Arriving at the front I greeted the affable woman with broadest smile and friendliest hello I could muster. “I have a ticket waiting for me, under Fred Tickell” She registered what had been said to her and turned around to rifle through a wad of envelopes. The first attempt brought no joy and she returned to me. Armed with my passport she went in for round two and found a likely suspect but was clearly uncertain.
After a short conference with a colleague she came over and showed me the name on the envelope. It read Freg Dickl. We agreed that I likely was Freg Dickl.
Finding the gate was a monumental task mostly due to my incompetence. I followed one chap only to end up among a crowd of ultras drinking heavily. Heading back I was castigated by a police officer who sent me the other way. After taking a lengthy detour to the opposite side the ground I was at last triumphantly staring at Gate F. The stadium was practically empty except for the bored Feyenoord ultras. The home allotment was tiny yet was only half full, clearly the 45 miles journey was too far.
Willem II were rooted to the bottom of the table and would indeed finish bottom that season while Feyenoord would miss out on Champions League qualification on goal difference. Victory was unlikely for the home side. Despite this there was nary a single empty seat in view. The crowd was as jolly as the Dutch are capable of being and greetings were morosely exchanged around me.
A father and son next to me were in lively discussion and the elder turned to me suddenly, evidently demanding my opinion on the topic of conversation. I pleasantly informed him that I was English, a fact that delighted him. He lent forwards and yelled towards a moustachioed man who had caught my attention earlier as even with the language barrier I could tell he was a large character. He was equally delighted and he vigorously shook my hand while a multitude of Dutch smiles emanated from various faces in the crowd.
After this brief moment of excitement there was still forty minutes until kick off. The Dutch had returned to their gloomy way and I chain-smoked and the cold sank into my skin.
When the game began the Tilburg Tifosi, who had proudly unfurled their banners pre-game, were disappointingly tame. There were no flags, no flares, just a crowd of angry men on their feet. The handful of Feyenoord fans were far more vocal and, somewhat surprisingly, their chants were the same as on would hear from the terraces in England.
Feyenoord took an early lead thanks to some classically awful Dutch defending but a penalty to Willem II evened it up and the crowd roared in appreciation. Spirits were high at the half and a shot of alcohol similar to but definitely not Jaegermeister was forced down me.
Willem II, to be frank, were dreadful and Feyenoord dominated the second half with young Vilhena netting two.
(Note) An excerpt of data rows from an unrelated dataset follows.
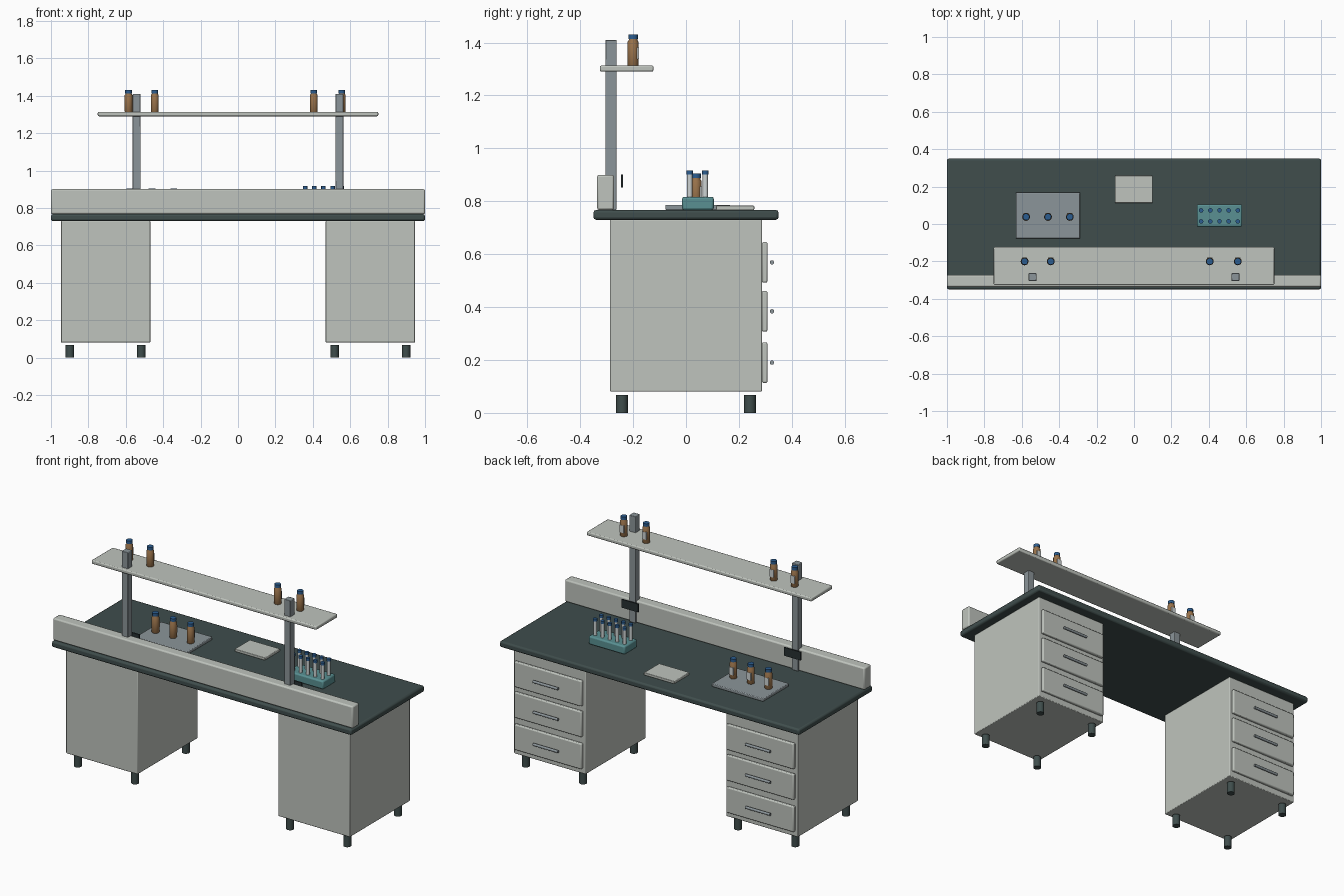
import bpy, bmesh, math

if "Cube" in bpy.data.objects:
    bpy.data.objects.remove(bpy.data.objects["Cube"], do_unlink=True)


def material(name, rgb):
    m = bpy.data.materials.new(name)
    m.use_nodes = True
    m.diffuse_color = (*rgb, 1)
    m.node_tree.nodes["Principled BSDF"].inputs["Base Color"].default_value = (*rgb, 1)
    return m


light_grey = material("light grey paint", (0.52, 0.55, 0.51))
dark_green = material("dark green worktop", (0.05, 0.075, 0.073))
steel = material("steel", (0.26, 0.30, 0.32))
black = material("socket black", (0.02, 0.03, 0.032))
teal = material("teal plastic", (0.10, 0.28, 0.29))
amber = material("amber glass", (0.32, 0.17, 0.07))
blue = material("blue cap", (0.025, 0.11, 0.28))
pale = material("pale glass and labels", (0.62, 0.66, 0.66))


def finish(bm, name, mat):
    mesh = bpy.data.meshes.new(name)
    bm.to_mesh(mesh)
    bm.free()
    mesh.materials.append(mat)
    ob = bpy.data.objects.new(name, mesh)
    bpy.context.collection.objects.link(ob)
    return ob


def smooth(ob):
    bpy.ops.object.select_all(action="DESELECT")
    ob.select_set(True)
    bpy.context.view_layer.objects.active = ob
    bpy.ops.object.shade_smooth_by_angle(angle=math.radians(40))


def box(name, mat, x, y, z, bevel=0.0):
    """Box from (min, max) ranges with rounded edges."""
    bm = bmesh.new()
    bmesh.ops.create_cube(bm, size=1)
    for v in bm.verts:
        v.co = [(a + b) / 2 + c * (b - a) for (a, b), c in zip((x, y, z), v.co)]
    ob = finish(bm, name, mat)
    if bevel:
        mod = ob.modifiers.new("rounded edges", "BEVEL")
        mod.width = bevel
        mod.segments = 2
        smooth(ob)
    return ob


def lathe(name, mat, profile, place, sides=16):
    """Turned solid from (radius, height) points."""
    bm = bmesh.new()
    rings = []
    for r, h in profile:
        rings.append([bm.verts.new((r * math.cos(2 * math.pi * i / sides),
                                    r * math.sin(2 * math.pi * i / sides), h))
                      for i in range(sides)])
    for low, high in zip(rings, rings[1:]):
        for i in range(sides):
            j = (i + 1) % sides
            bm.faces.new((low[i], low[j], high[j], high[i]))
    bm.faces.new(rings[0][::-1])
    bm.faces.new(rings[-1])
    ob = finish(bm, name, mat)
    ob.location = place
    smooth(ob)
    return ob


def rod(name, mat, radius, height, place, sides=16):
    return lathe(name, mat, [(radius, 0), (radius, height)], place, sides)


def around(c, half):
    return (c - half, c + half)


def bottle(x, y, z):
    lathe("bottle", amber, [(0.019, 0), (0.021, 0.003), (0.021, 0.09),
                            (0.016, 0.098), (0.016, 0.103)], (x, y, z))
    rod("bottle_cap", blue, 0.018, 0.018, (x, y, z + 0.101), 12)
    box("bottle_label", pale, around(x, 0.014), (y + 0.015, y + 0.022), (z + 0.025, z + 0.07))


# Worktop and raised back ledge
TOP = 0.767
box("worktop", dark_green, (-1, 1), (-0.35, 0.35), (0.73, TOP), 0.01)
box("ledge", light_grey, (-1, 1), (-0.336, -0.272), (TOP, 0.9), 0.008)

# Drawer cabinets on both sides
for s, side in ((-1, "right"), (1, "left")):
    cx = s * 0.708
    box(side + "_cabinet", light_grey, around(cx, 0.239), (-0.287, 0.287), (0.08, 0.731), 0.004)
    for z in (0.19, 0.384, 0.569):
        box(side + "_drawer", light_grey, around(cx, 0.225), (0.287, 0.308), around(z, 0.077), 0.006)
        handle = rod(side + "_handle", steel, 0.008, 0.165, (cx - 0.0825, 0.325, z))
        handle.rotation_euler.y = math.pi / 2
    for dx in (-0.191, 0.191):
        for y in (-0.242, 0.242):
            rod(side + "_foot", dark_green, 0.022, 0.068, (cx + dx, y, 0))

    # Shelf post with its socket plate
    px = s * 0.542
    box(side + "_post", steel, around(px, 0.021), around(-0.284, 0.021), (TOP, 1.41), 0.003)
    box(side + "_socket", black, around(px, 0.055), (-0.246, -0.238), (0.852, 0.902))

# Shelf and its bottles
box("shelf", light_grey, (-0.75, 0.75), (-0.326, -0.123), (1.29, 1.313), 0.006)
for x in (-0.585, -0.445, 0.405, 0.555):
    bottle(x, -0.2, 1.312)

# Tray with three bottles, and notepad
box("tray", steel, (-0.632, -0.288), (-0.078, 0.168), (TOP, 0.786), 0.004)
for x in (-0.577, -0.46, -0.343):
    bottle(x, 0.038, 0.786)
box("notepad", light_grey, (-0.102, 0.1), (0.113, 0.258), (TOP, 0.783), 0.003)

# Tube rack
box("tube_rack", teal, (0.336, 0.578), (-0.015, 0.105), (TOP, 0.817), 0.008)
for i in range(5):
    for y in (0.014, 0.073):
        x = 0.359 + i * 0.049
        rod("test_tube", pale, 0.01, 0.09, (x, y, 0.812), 12)
        rod("tube_cap", blue, 0.012, 0.015, (x, y, 0.902), 12)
The referee did not have the best game and he was mercilessly booed and jeered by the Willem II faithful. The crowd condemned the most blatant of fouls noisily and the sarcastic applause that greeted a beneficial decision was deafening.
By the end of the game I was beginning to accept that the cold may be the death of me but at the final whistle I trudged homewards with the glum residents of Tilburg until I had warmed up.
After mistakenly heading south and finding myself in Eindhoven I successfully boarded a train back to Amsterdam where I fell asleep within minutes. A cleaning lady awoke me in the capital with the business end of a broom, she clearly didn’t care for me.